In the restaurant you are eating a meal that hits the 1500 calorie mark rather than 600. Sure it tastes good, but you are eating: Butter, oil, and salt. And more butter and while we are at it a little more salt. Restaurants are not know for their health benefits unless that is their angle.

So sure you can do it, it is easy to make your home dish restaurant quality – add a stick of butter!

Of course you can't say that it boils down to just that. But it is a big part of it.

They cook with gas. I don't know about you but it takes time for my stove to get hot. Their stoves get hotter than yours by like a factor of three. That is hotter and faster. And the whole environment is made to make food the center of their attention. When they are working on one meal they can have multiple other meals on hot burners. Something comes out or off while another meal is going in the oven. I would love a gas stove (but it isn't possible), but I would have a nervous breakdown if I had to prepare that much food.

Another thing, you are paying for this space.

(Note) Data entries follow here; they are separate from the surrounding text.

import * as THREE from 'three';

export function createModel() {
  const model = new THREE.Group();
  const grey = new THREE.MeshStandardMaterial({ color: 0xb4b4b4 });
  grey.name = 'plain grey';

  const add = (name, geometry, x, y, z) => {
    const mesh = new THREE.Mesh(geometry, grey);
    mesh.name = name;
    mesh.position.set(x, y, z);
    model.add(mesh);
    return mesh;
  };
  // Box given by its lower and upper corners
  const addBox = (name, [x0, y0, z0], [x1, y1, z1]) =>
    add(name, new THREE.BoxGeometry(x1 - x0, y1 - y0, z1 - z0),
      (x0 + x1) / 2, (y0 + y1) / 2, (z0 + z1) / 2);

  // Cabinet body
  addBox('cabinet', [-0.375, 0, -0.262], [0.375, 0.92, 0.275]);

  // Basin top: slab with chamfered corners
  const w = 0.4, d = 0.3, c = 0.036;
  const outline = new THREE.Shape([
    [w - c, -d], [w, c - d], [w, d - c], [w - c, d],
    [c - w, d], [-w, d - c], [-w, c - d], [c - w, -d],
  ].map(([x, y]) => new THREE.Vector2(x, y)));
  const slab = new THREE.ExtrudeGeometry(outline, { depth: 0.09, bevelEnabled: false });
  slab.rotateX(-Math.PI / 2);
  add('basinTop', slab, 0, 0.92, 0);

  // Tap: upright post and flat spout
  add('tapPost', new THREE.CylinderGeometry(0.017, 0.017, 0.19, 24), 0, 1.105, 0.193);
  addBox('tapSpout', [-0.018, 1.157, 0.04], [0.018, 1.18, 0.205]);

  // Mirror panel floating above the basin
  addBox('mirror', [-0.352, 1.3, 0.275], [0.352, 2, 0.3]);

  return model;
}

Cooking high quality food takes space, space that they have to make prepare food in advanced. As you surely know most aspects of cooking that take time. They have the time to cook beef stock, at home you don't have the time to reduce it for days and days in progressively smaller pots.

But don't get disheartened there are things that you can do to improve the experience.

Lately I have been working my kitchen in a number of different directions. Thai on Tuesday? Sure. Welsh Wednesday? If you really want to I'm game.

Country home cooked food has been making more of a showing lately. Mainly because it tastes great when done with love and it is easy.

But you don't need to go all rustic if you want to make it a stress free kitchen. There are some techniques that make the process easier and more fun. My biggest secret is to turn my stove as hot as it can go only once all my ingredients are ready. Until then don't even bother to turn it on. My grandmother taught me that. She always made sure that all of her onions were chopped and shallots minced and all that other veggies done well before things start getting hot. If not you're in big trouble.

Another thing that will keep you sane in the kitchen is not to cook from recipes posted online. That one is pretty handy from time to time.

And keep this in mind when you are looking for recipes: In a restaurant someone else gets to do the prep work and another person does the dishes. If you make a complicated meal you get to cut everything and when it is done you get to wash every dish. The food work ratio doesn't balance out in that case.